The small, nondescript Pied-billed Grebe has an astonishing talent. The grebe is the master of its own buoyancy. It can squeeze out both the air trapped in its feathers and in its internal air-sacs and sink effortlessly. Learn more about the amazing, sinking Pied-billed Grebe at Cornell's... read more »

Topics & Themes:  Hollywood

The Great Horned Owl Nest

When Great Horned Owl eggs hatch, the downy owlets are the size of newborn chickens. Their mother broods them day and night. A few weeks later, the owlets can be left alone while both adults resume hunting at twilight. Great Horned Owl young remain in the nest for about six weeks, then climb out... read more »

Topics & Themes:  nesting

Walking on Eggshells

Walking on eggshells usually means dealing with something delicate, fragile. But eggs are far from fragile. An egg has to be strong enough to withstand the weight of an adult bird during incubation. But the tiny, weak baby bird within has to be able to peck its way out. Is it true that if you... read more »

Topics & Themes:  language

Why Birds Sing

Why do birds sing? Ornithologists have learned that the longer hours of light that come with spring trigger the release of hormones in birds. These hormones prompt the enlargement of the birds' gonads which, in turn, stimulate male birds to sing. Male birds - like this Black-headed Grosbeak - can... read more »

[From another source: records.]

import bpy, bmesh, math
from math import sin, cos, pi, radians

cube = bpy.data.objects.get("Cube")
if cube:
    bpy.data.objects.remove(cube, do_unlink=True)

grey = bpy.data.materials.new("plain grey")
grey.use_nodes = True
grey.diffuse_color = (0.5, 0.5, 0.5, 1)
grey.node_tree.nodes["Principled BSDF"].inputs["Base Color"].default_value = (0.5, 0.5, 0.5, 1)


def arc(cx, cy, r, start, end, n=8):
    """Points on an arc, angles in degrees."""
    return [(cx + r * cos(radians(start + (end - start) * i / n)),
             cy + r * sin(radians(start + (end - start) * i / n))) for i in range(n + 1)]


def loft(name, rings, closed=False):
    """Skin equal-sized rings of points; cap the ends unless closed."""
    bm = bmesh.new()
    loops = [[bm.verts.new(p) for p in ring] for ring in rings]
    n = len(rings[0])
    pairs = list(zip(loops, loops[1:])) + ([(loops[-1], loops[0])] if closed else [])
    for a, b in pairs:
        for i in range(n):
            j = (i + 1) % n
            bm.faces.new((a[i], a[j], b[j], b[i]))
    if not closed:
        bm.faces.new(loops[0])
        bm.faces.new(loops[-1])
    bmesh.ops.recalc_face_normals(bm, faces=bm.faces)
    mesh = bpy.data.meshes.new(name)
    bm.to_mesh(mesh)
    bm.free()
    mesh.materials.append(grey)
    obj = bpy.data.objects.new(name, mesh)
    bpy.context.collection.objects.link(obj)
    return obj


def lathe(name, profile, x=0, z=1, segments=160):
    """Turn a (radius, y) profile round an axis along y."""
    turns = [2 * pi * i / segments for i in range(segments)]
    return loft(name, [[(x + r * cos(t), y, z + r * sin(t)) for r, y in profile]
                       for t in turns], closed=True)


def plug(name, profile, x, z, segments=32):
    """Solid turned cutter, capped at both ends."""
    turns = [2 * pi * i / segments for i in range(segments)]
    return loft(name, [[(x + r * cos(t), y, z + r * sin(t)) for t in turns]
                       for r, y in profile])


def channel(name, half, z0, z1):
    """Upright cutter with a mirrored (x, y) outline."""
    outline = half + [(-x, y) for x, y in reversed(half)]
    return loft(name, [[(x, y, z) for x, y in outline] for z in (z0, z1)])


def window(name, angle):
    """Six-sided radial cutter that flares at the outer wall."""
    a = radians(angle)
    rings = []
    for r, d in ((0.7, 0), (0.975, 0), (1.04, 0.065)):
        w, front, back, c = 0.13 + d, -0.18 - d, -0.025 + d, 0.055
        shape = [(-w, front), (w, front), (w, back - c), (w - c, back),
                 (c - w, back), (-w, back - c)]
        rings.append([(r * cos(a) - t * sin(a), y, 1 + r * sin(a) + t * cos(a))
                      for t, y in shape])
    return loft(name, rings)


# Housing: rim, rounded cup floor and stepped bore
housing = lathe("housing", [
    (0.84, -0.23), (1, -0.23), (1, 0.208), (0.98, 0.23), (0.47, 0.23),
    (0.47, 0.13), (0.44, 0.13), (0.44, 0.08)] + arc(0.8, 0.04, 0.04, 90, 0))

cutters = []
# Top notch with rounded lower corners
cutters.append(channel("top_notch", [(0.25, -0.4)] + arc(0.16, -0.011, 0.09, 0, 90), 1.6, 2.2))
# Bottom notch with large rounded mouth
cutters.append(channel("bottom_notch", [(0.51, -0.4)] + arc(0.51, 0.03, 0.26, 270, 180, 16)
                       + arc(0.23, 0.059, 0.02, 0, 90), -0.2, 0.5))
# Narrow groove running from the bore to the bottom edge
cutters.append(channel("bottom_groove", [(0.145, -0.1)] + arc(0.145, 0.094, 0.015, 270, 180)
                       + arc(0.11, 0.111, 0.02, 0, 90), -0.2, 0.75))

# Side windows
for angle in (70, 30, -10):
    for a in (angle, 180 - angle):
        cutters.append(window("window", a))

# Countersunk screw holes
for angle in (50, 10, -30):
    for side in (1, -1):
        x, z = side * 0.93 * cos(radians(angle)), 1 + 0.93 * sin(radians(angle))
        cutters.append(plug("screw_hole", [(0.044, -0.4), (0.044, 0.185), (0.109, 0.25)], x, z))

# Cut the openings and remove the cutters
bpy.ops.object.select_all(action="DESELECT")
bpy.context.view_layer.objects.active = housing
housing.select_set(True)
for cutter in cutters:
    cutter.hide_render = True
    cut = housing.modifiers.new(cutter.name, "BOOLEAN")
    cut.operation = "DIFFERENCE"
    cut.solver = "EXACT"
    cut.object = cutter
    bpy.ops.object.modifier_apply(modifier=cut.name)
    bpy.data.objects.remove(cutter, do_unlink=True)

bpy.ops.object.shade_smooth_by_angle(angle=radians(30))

Topics & Themes:  breeding display, nesting, vocalization

Biomimicry - Japanese Trains Mimic Kingfisher

High-speed passenger trains in Japan were once a real headache, because their engineering caused a "tunnel boom," a huge boom created by air being pushed out of the tunnel ahead of a train. But the chief engineer for the West Japan Railway Company was a birder, and he’d seen Eurasian... read more »

Topics & Themes:  science

Snatching Berries on the Wing

When American Robins gather to pluck berries, you can expect to see a lot of fluttering. The robins are heavy, making it a lot harder to perch and creep along a thin stem. And they have long, strong legs because they spend so much time walking and hopping on the ground in search of food. An easy... read more »

Topics & Themes:  backyard sanctuary

The Nightingale

From Hans Christian Andersen... Long ago, in an emperor's garden, lived a Nightingale. The emperor ordered the bird to be brought to him, and she was locked in a golden cage. When the emperor received a mechanical Nightingale, the real Nightingale was banished. Years later, the emperor lay dying.... read more »

Topics & Themes:  myth

Singer's Brain Changes with the Seasons

In higher animals, the brain is like a BMW — amazing engineering, but expensive to run. In a human, the brain uses about 10 times more energy than other organs. A bird's system is exquisitely attuned to this expense. Several species, including Black-capped Chickadees, have adapted in a... read more »

Topics & Themes:  science, vocalization

An Avian Big Bang

Many scientists believe that the demise of the dinosaurs began when an asteroid struck the earth 66 million years ago. Some dinosaurs survived, and among them were the early ancestors of birds. Recently an international research team sequenced the genomes of 45 birds of diverse lineages. The... read more »

How Long Does a Robin Live

The mortality rate is high in our familiar songbirds. For robins, it's around 50% each year once young birds have fledged. If a robin survives to midwinter, it lives an average of 1.7 years after that. The oldest robins in your yard might be about six years old, although one banded bird lived... read more »

Topics & Themes:  ecology, nesting, science